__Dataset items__
■ ■ ■
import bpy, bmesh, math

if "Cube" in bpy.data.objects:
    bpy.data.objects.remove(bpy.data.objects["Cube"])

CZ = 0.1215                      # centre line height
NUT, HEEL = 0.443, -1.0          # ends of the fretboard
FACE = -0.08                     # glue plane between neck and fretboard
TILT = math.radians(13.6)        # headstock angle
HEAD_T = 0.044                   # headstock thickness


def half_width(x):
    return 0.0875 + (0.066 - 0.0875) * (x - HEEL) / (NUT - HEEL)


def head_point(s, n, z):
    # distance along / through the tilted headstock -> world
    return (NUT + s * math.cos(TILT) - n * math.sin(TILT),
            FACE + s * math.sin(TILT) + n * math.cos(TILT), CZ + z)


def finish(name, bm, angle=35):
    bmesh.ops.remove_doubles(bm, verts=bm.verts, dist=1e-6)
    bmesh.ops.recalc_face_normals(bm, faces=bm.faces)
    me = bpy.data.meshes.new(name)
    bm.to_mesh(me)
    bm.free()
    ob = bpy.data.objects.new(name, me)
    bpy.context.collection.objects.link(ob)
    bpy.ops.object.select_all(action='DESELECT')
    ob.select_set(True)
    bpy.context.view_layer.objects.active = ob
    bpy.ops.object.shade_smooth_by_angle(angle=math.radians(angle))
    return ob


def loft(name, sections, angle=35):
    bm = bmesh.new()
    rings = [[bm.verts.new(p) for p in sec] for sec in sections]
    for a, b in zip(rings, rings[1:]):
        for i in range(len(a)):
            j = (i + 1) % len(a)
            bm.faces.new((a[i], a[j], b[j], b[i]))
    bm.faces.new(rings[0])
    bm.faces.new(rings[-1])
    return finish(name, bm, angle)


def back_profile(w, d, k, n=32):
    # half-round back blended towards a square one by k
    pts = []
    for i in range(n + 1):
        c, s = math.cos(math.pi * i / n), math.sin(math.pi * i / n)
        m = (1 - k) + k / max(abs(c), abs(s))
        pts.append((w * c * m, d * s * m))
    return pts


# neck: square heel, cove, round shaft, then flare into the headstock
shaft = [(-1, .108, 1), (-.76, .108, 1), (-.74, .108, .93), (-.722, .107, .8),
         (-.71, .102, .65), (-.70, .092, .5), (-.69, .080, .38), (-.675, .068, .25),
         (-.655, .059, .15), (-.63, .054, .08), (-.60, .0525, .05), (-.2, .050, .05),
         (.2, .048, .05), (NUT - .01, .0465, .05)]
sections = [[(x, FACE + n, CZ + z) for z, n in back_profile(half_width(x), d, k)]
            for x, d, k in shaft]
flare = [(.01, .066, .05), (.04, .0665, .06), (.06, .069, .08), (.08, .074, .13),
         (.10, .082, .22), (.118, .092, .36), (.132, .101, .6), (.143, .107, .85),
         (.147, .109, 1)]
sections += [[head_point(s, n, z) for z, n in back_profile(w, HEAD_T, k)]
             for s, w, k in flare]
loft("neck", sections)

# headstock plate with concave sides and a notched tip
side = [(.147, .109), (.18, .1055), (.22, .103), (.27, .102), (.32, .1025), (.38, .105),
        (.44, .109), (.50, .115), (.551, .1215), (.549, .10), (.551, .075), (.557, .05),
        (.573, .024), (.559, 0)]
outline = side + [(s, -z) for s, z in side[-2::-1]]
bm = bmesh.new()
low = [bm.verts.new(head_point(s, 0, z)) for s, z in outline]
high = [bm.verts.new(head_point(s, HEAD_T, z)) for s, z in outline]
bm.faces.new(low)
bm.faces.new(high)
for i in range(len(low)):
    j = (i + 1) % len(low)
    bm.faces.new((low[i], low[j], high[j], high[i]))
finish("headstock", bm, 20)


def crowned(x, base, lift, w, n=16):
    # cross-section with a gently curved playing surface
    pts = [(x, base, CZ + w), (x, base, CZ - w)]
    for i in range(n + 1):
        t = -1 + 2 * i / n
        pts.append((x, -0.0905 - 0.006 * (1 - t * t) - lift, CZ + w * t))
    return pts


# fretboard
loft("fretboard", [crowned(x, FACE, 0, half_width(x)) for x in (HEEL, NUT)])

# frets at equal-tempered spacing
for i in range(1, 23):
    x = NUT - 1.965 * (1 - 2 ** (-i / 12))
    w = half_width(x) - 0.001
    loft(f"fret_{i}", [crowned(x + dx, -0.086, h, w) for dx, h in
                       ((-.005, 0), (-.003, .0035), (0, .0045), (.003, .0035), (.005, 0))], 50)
■ ■ ■
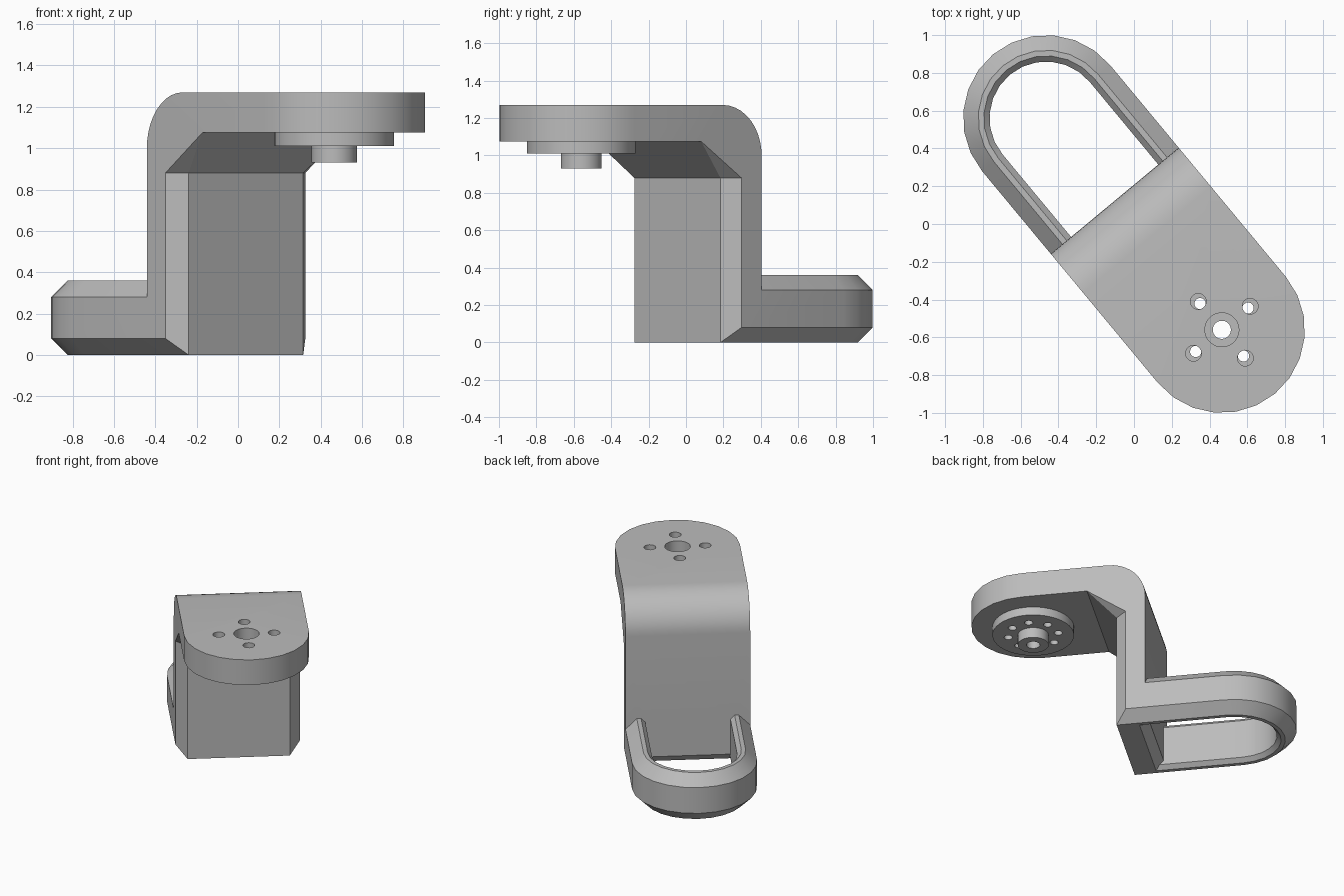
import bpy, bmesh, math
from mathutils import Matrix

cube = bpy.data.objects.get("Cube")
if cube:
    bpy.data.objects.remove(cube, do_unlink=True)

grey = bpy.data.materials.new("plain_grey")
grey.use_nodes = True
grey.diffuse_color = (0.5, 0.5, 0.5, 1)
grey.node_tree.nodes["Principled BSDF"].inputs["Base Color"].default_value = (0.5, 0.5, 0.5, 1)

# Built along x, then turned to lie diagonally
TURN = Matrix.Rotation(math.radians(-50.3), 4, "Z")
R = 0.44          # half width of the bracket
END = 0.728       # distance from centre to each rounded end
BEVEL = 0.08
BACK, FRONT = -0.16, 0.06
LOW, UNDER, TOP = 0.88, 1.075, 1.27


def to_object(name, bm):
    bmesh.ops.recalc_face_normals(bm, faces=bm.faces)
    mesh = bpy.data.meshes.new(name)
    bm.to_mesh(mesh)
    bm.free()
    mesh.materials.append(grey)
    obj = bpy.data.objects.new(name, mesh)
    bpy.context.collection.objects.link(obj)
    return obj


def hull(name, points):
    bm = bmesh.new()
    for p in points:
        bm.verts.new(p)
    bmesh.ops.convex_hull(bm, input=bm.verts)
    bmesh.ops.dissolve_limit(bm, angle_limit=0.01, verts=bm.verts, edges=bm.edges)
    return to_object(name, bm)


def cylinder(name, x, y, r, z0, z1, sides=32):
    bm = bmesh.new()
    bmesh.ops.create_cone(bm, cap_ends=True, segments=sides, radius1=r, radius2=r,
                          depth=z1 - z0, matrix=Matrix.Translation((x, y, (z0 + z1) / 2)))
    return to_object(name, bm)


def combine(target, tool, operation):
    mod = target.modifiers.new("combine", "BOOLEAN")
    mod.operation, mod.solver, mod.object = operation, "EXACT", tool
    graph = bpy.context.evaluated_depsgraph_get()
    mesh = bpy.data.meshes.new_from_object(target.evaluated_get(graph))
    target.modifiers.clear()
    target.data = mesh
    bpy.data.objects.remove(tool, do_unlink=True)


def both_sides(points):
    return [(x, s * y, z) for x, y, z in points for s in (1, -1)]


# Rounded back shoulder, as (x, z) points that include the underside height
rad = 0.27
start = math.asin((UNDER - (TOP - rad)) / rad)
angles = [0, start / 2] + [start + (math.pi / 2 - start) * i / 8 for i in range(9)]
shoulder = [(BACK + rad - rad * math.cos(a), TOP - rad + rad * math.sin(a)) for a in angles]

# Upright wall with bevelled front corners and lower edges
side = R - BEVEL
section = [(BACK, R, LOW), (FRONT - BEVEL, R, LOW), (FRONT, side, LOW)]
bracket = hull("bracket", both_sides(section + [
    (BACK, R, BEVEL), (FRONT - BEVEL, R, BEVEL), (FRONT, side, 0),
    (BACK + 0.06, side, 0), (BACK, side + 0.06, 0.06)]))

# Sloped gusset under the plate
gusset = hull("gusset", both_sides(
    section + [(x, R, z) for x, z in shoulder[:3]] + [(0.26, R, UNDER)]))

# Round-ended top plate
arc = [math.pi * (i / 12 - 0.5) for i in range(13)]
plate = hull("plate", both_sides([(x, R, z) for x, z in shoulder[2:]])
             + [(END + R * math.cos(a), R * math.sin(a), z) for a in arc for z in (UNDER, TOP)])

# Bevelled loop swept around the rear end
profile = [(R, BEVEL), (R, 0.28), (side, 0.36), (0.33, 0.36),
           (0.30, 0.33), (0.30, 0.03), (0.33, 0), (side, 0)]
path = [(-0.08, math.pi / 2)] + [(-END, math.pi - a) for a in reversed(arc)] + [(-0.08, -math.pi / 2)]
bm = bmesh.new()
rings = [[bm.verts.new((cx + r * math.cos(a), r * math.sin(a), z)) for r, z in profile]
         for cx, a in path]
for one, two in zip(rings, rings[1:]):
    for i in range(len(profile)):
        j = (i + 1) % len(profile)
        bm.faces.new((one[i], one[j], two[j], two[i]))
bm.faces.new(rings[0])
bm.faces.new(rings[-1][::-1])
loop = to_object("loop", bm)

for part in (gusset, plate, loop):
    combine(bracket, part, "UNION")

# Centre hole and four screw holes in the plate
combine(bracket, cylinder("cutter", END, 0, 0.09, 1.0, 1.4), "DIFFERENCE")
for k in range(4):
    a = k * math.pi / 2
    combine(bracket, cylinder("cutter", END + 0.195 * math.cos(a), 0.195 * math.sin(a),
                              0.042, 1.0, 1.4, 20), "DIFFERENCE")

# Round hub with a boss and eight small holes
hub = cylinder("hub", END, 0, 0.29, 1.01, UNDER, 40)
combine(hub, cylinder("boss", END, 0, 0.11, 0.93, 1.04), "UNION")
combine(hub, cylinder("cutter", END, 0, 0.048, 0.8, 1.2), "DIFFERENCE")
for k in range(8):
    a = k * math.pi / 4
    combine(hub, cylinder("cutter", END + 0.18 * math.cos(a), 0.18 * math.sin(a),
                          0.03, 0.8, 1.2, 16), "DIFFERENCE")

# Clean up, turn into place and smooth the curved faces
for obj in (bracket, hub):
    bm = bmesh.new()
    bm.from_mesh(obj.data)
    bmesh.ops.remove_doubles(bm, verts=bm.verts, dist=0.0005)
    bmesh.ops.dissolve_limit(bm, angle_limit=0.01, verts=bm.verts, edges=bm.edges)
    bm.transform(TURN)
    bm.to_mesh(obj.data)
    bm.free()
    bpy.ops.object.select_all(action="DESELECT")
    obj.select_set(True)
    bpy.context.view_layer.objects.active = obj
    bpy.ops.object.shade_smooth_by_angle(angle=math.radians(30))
■ ■ ■
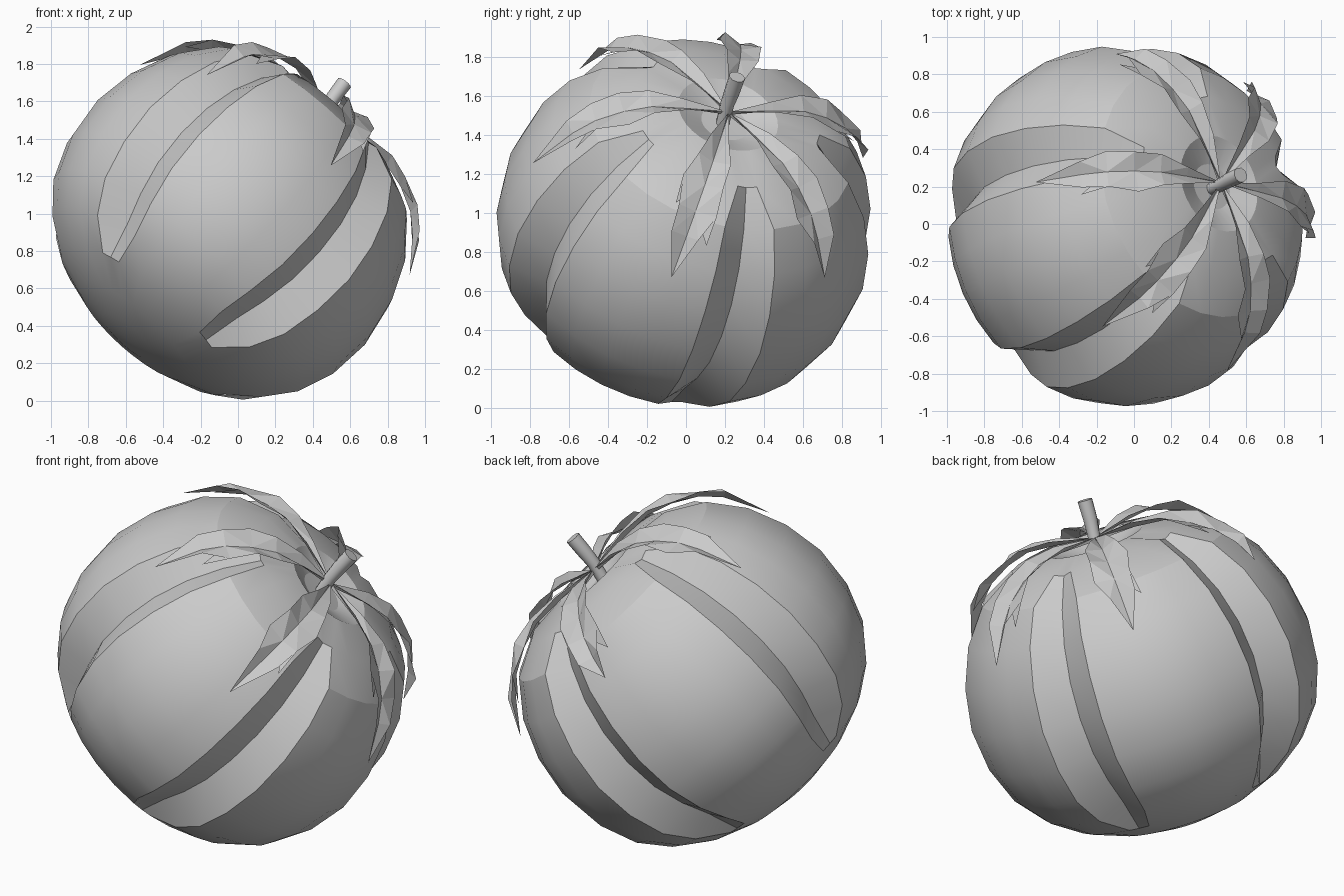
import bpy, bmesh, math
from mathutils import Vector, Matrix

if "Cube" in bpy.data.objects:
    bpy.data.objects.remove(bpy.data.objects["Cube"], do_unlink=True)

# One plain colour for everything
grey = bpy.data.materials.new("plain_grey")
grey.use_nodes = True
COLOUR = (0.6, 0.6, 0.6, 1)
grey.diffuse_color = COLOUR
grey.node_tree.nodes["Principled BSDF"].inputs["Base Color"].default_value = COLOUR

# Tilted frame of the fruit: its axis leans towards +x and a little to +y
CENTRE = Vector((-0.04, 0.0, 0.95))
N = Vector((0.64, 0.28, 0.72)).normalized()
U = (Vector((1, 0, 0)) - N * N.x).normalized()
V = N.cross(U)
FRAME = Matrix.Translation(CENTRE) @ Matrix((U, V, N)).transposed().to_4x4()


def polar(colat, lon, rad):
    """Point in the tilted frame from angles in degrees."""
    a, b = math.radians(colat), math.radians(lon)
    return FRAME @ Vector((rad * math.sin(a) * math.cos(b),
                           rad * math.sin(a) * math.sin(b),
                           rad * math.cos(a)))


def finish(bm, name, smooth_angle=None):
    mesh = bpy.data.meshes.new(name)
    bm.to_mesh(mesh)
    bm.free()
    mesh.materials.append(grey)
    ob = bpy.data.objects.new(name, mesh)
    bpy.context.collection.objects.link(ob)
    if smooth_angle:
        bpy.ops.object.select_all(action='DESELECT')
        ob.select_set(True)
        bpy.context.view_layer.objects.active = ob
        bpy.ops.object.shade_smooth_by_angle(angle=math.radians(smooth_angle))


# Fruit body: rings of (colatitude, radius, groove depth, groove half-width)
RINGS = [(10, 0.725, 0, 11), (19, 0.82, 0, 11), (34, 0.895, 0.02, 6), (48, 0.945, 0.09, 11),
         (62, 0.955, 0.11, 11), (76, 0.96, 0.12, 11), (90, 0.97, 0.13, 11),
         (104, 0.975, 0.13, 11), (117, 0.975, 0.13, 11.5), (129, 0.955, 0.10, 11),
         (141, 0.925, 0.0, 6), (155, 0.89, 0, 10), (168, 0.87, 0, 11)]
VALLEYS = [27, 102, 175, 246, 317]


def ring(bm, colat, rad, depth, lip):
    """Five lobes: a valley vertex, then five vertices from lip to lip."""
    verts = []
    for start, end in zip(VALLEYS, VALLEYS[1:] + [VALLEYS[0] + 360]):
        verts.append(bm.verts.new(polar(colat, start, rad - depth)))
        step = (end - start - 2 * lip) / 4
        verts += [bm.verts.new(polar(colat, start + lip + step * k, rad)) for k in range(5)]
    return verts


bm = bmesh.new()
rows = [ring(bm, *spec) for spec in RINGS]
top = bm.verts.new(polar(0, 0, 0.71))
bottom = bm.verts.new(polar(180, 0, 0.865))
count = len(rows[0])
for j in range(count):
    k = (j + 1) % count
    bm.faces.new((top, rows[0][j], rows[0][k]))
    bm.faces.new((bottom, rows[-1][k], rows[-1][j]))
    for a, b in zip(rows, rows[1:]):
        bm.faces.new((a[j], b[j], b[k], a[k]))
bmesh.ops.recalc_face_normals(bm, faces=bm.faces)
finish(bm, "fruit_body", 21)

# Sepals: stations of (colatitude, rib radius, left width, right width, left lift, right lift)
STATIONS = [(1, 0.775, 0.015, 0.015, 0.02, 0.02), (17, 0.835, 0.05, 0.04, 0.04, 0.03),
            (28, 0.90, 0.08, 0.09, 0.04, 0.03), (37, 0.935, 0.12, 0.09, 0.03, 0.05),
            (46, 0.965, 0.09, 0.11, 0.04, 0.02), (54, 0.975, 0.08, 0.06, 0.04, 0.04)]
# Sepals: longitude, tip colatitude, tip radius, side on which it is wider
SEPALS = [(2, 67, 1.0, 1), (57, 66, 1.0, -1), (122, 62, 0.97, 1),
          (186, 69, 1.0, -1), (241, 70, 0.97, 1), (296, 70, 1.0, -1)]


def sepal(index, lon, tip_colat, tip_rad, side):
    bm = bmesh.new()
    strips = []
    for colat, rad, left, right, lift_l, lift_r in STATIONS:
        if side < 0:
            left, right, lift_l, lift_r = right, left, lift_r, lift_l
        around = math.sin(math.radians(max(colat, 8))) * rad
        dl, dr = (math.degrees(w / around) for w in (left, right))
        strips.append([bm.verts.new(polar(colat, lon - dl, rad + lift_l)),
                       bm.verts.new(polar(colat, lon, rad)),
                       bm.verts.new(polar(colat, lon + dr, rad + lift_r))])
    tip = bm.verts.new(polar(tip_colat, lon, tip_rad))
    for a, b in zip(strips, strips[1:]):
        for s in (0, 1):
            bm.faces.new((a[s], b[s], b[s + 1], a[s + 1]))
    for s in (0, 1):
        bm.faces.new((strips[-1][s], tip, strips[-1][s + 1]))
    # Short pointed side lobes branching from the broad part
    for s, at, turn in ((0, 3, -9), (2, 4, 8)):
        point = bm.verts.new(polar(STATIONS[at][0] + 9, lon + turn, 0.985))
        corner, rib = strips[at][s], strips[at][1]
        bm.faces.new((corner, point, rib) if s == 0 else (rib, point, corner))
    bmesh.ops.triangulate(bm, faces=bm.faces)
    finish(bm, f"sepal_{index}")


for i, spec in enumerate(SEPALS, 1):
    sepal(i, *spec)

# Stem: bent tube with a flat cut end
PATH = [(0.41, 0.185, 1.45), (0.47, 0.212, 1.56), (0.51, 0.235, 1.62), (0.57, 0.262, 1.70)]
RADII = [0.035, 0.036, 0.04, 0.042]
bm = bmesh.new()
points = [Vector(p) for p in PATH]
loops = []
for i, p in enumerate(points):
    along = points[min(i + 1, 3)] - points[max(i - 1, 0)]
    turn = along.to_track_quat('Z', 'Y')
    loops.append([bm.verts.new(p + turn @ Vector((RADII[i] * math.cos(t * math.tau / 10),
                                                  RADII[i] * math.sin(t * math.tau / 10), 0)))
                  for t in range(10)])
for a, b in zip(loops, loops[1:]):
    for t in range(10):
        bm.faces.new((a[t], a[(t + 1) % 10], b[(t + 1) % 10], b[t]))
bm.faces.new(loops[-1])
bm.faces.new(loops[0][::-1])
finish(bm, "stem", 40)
■ ■ ■
__Prompt__
Beginning with the line above that contains "(0.30, 0.33), (0.30, 0.03), (0.33, 0), (side, 0)]", copy each line exactly up to and including the line that contains "# Centre hole", and go no further.

__Result below__
           (0.30, 0.33), (0.30, 0.03), (0.33, 0), (side, 0)]
path = [(-0.08, math.pi / 2)] + [(-END, math.pi - a) for a in reversed(arc)] + [(-0.08, -math.pi / 2)]
bm = bmesh.new()
rings = [[bm.verts.new((cx + r * math.cos(a), r * math.sin(a), z)) for r, z in profile]
         for cx, a in path]
for one, two in zip(rings, rings[1:]):
    for i in range(len(profile)):
        j = (i + 1) % len(profile)
        bm.faces.new((one[i], one[j], two[j], two[i]))
bm.faces.new(rings[0])
bm.faces.new(rings[-1][::-1])
loop = to_object("loop", bm)

for part in (gusset, plate, loop):
    combine(bracket, part, "UNION")

# Centre hole and four screw holes in the plate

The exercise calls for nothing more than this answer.